“When you think of Tony Slattery, it’s most likely in Whose Line Is It Anyway?, the Channel 4 improv show that everyone seemed to watch in the late 1980s and early 1990s. He was daring and quick-witted and handsome, and he somehow stood apart from the rest. For a while he was everywhere and then he wasn’t, until a couple of years ago when he began giving interviews again and the sad story emerged. Drugs, drink and mental illness had blighted Slattery’s life. He attempted to unravel this and to find a way to get well. It was a brave film to make.”
Anita Singh, Telegraph

“Shuffling and slurred, 60-year-old Slattery was unrecognisable from the debonaire performer of 30 years ago. Scarred by sexual abuse in childhood, burned out by mood swings and cocaine addiction, he was alive thanks only to the saintly dedication of his partner, Mark Hutchinson. Whatever the matter had once been, it was obvious from the outset that Slattery was racked with alcoholism. Watching his evasions as he struggled to disguise the extent of his drinking was agony. He and Mark were brave to make the film. May it help others who see it.”
Christopher Stevens, Daily Mail

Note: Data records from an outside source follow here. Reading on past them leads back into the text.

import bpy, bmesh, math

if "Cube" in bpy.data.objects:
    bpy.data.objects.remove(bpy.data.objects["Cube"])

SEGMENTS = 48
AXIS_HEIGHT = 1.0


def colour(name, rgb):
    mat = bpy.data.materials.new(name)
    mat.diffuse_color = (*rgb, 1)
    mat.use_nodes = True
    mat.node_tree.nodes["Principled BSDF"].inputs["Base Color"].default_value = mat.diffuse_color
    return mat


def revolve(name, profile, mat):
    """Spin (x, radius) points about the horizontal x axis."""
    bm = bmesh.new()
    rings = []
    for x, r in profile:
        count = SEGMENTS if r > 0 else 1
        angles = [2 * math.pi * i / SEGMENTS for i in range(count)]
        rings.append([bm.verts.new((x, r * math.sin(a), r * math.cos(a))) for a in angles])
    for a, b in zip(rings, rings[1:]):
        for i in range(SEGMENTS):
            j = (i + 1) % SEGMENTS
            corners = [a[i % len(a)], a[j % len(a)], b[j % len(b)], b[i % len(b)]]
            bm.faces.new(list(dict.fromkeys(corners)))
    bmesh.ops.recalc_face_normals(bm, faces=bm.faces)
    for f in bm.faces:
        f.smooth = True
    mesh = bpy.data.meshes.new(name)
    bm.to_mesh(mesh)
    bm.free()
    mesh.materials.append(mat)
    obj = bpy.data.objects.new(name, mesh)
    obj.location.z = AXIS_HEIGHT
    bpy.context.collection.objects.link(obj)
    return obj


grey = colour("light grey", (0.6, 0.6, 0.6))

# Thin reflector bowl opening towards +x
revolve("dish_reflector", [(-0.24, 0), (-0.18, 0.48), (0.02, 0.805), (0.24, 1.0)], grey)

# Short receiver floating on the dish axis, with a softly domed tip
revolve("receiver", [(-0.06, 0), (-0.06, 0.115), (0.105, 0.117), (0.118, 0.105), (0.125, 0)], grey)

“As a study in the complexity of mental health issues it is very well done, affirming only the certainty that – as Slattery’s friend from university days Stephen Fry pu it: “All the ways people deal with pain if it is undiagnosed are dangerous.” But it is most affecting as a portrait of the power of love. Mark Hutchinson is Slattery’s partner of 32 years. He is honest and clear-eyed about the difficulties, the toll it takes – and remains unshakeably devoted. He takes occasional respite holidays at his brother’s house and that’s it. You would say that they clearly love each other to death, were it not so clear that Hutchinson’s unwavering support is probably what has enabled Slattery to stay in the world for this long.”
Lucy Mangan, The Guardian

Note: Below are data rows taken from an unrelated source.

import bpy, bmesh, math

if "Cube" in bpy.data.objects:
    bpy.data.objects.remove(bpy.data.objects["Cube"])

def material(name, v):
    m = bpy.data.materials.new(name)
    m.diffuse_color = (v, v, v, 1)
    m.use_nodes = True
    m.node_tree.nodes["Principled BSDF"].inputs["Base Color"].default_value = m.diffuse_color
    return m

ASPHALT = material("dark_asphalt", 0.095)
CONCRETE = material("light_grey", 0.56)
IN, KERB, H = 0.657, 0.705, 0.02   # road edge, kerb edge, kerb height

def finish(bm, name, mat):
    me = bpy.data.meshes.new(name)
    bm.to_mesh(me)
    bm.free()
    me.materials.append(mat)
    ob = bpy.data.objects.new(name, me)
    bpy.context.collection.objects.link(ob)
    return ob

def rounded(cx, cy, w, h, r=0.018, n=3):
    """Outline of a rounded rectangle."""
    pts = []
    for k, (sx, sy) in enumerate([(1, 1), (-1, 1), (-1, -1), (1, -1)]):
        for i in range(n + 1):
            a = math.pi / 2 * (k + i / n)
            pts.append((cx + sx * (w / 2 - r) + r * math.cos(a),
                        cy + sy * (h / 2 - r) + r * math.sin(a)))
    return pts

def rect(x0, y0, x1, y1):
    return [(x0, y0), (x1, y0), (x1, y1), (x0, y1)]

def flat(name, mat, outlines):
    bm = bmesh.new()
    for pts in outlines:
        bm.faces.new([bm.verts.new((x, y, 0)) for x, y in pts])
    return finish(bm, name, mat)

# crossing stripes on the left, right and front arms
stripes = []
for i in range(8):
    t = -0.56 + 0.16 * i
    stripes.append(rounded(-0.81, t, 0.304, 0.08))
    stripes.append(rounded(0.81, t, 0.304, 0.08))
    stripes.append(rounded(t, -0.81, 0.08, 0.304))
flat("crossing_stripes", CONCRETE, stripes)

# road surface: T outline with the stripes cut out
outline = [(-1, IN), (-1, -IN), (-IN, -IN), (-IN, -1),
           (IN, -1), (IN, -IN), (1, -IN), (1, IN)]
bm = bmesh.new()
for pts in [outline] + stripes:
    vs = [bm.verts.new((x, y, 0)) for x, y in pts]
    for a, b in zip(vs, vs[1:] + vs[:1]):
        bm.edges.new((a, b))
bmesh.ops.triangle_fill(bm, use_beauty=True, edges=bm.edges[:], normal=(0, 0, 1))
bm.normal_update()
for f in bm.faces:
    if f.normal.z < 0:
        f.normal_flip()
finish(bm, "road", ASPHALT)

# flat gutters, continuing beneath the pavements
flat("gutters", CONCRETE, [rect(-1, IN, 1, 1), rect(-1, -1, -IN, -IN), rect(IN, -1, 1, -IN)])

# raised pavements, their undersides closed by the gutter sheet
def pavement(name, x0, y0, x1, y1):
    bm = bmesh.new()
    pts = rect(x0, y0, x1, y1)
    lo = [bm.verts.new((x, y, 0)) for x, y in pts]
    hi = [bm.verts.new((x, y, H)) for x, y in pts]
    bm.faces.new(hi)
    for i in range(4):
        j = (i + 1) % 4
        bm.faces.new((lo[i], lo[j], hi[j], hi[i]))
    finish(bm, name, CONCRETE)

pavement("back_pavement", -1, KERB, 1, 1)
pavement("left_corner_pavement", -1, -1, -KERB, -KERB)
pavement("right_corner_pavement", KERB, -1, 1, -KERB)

“Claire Richards’s heart-rending but bleakly mesmerising documentary (part of the Horizon strand) benefited from the astonishing openness of Slattery, who appeared to be almost permanently drunk (although that might also have been medication), gurning and slurring, at one point falling flat on his face after clowning about with a scissor mop, still performing for laughs. I don’t think we ever saw him openly drinking. Perhaps he wasn’t keen on being a performing seal for the viewing public. Possibly he felt ashamed.”
Carol Midgley, The Times

Behind the scenes: What’s The Matter With Tony Slattery?

The Queen: Inside The Crown, ITV

“It was not afraid to dive into the archives and emerge with some shockers from the past. The Mail’s Robert Hardman uncovered the speech written for the Queen in 1983, in the event that Britain was driven to the brink of nuclear war with the Soviet Union. It was chilling, couched in the calm and comforting language of a Christmas Day broadcast, but signalling the end of the world: Britannia’s last salute.”
Christopher Stevens, Daily Mail